Exercise brief
Looking at the records below, please work out how many lines contain the word "along" and give the number alone.

Data to use
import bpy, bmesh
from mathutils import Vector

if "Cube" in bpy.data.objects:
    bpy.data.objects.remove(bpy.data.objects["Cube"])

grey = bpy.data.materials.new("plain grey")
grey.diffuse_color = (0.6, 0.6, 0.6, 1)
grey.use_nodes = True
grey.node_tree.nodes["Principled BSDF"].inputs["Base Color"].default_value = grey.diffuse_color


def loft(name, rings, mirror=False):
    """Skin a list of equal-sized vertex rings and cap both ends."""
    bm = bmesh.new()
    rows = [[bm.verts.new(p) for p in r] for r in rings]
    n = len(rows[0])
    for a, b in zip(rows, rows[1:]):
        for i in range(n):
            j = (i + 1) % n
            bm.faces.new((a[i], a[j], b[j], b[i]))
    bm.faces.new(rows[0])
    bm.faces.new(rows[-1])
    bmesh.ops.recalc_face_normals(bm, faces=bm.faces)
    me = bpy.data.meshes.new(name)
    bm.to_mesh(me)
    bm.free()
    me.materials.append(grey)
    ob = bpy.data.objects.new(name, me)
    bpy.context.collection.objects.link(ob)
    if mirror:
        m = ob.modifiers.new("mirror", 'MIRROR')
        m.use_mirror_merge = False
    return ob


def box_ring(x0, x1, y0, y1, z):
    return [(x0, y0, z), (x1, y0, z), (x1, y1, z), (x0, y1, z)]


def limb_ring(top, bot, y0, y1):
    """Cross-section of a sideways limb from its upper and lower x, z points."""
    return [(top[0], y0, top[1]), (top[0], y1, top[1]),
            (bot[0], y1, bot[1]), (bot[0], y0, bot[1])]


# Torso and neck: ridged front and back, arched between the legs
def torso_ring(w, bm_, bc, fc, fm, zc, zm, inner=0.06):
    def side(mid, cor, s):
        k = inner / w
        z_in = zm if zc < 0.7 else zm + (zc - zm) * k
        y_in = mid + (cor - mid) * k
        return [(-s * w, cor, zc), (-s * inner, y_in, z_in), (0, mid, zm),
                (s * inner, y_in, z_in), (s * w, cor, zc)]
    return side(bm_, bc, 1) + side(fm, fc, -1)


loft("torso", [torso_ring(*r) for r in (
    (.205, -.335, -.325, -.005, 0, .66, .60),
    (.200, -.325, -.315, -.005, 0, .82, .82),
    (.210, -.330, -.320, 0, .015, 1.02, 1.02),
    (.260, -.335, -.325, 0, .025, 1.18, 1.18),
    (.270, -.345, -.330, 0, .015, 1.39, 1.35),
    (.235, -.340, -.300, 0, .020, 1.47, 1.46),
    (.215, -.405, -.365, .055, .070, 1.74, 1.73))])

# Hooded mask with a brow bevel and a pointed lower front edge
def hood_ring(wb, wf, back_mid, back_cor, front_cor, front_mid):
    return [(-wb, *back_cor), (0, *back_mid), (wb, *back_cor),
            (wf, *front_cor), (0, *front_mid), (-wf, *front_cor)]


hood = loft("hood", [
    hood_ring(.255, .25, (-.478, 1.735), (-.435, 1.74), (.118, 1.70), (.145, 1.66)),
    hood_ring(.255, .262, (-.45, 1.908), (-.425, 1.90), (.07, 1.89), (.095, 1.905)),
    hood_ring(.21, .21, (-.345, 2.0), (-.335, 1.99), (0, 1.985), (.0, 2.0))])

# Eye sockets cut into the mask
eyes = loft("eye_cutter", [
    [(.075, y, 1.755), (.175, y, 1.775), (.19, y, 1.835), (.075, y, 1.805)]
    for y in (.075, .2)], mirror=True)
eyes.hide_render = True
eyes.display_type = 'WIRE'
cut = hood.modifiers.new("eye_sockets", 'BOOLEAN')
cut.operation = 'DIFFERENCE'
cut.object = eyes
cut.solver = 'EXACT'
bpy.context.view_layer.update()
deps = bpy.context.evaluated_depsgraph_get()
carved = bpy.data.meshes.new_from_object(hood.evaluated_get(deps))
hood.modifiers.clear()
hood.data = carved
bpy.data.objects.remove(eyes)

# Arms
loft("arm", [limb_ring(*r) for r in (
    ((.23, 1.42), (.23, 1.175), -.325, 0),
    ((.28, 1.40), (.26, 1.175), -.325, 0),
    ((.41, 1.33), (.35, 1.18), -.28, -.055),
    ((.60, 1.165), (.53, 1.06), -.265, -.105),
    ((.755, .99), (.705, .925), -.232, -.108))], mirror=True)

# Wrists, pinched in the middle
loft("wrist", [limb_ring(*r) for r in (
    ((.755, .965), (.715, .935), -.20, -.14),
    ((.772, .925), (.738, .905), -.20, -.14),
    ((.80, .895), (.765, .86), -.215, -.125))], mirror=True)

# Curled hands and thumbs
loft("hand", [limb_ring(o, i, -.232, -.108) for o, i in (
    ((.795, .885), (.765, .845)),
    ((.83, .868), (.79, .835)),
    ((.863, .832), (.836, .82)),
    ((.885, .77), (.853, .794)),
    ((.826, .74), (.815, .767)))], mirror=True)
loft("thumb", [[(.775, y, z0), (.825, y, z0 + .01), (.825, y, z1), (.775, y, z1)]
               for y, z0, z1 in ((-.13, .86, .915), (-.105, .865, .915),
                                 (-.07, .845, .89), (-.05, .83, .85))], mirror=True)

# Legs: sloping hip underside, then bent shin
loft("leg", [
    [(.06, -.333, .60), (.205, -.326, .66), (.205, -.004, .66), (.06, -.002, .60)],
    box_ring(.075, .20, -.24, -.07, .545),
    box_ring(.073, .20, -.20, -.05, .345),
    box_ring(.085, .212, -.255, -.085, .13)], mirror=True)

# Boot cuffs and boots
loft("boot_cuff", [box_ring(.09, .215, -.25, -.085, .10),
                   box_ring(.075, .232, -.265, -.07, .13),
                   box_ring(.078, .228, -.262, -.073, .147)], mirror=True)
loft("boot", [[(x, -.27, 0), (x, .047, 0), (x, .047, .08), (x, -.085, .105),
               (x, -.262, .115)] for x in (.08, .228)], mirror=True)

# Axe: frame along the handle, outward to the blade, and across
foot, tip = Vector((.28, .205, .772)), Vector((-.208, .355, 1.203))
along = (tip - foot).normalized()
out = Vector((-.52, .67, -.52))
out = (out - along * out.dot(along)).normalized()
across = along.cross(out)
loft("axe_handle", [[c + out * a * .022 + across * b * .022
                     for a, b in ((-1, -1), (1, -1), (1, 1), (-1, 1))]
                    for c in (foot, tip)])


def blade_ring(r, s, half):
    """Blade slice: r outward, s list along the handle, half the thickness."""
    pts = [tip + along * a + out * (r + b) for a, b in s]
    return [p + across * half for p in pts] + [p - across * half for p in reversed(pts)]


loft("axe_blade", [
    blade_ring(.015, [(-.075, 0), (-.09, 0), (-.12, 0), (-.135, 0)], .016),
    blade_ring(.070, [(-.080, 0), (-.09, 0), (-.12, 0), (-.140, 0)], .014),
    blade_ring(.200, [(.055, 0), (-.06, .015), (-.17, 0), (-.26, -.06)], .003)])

Response for this exercise
6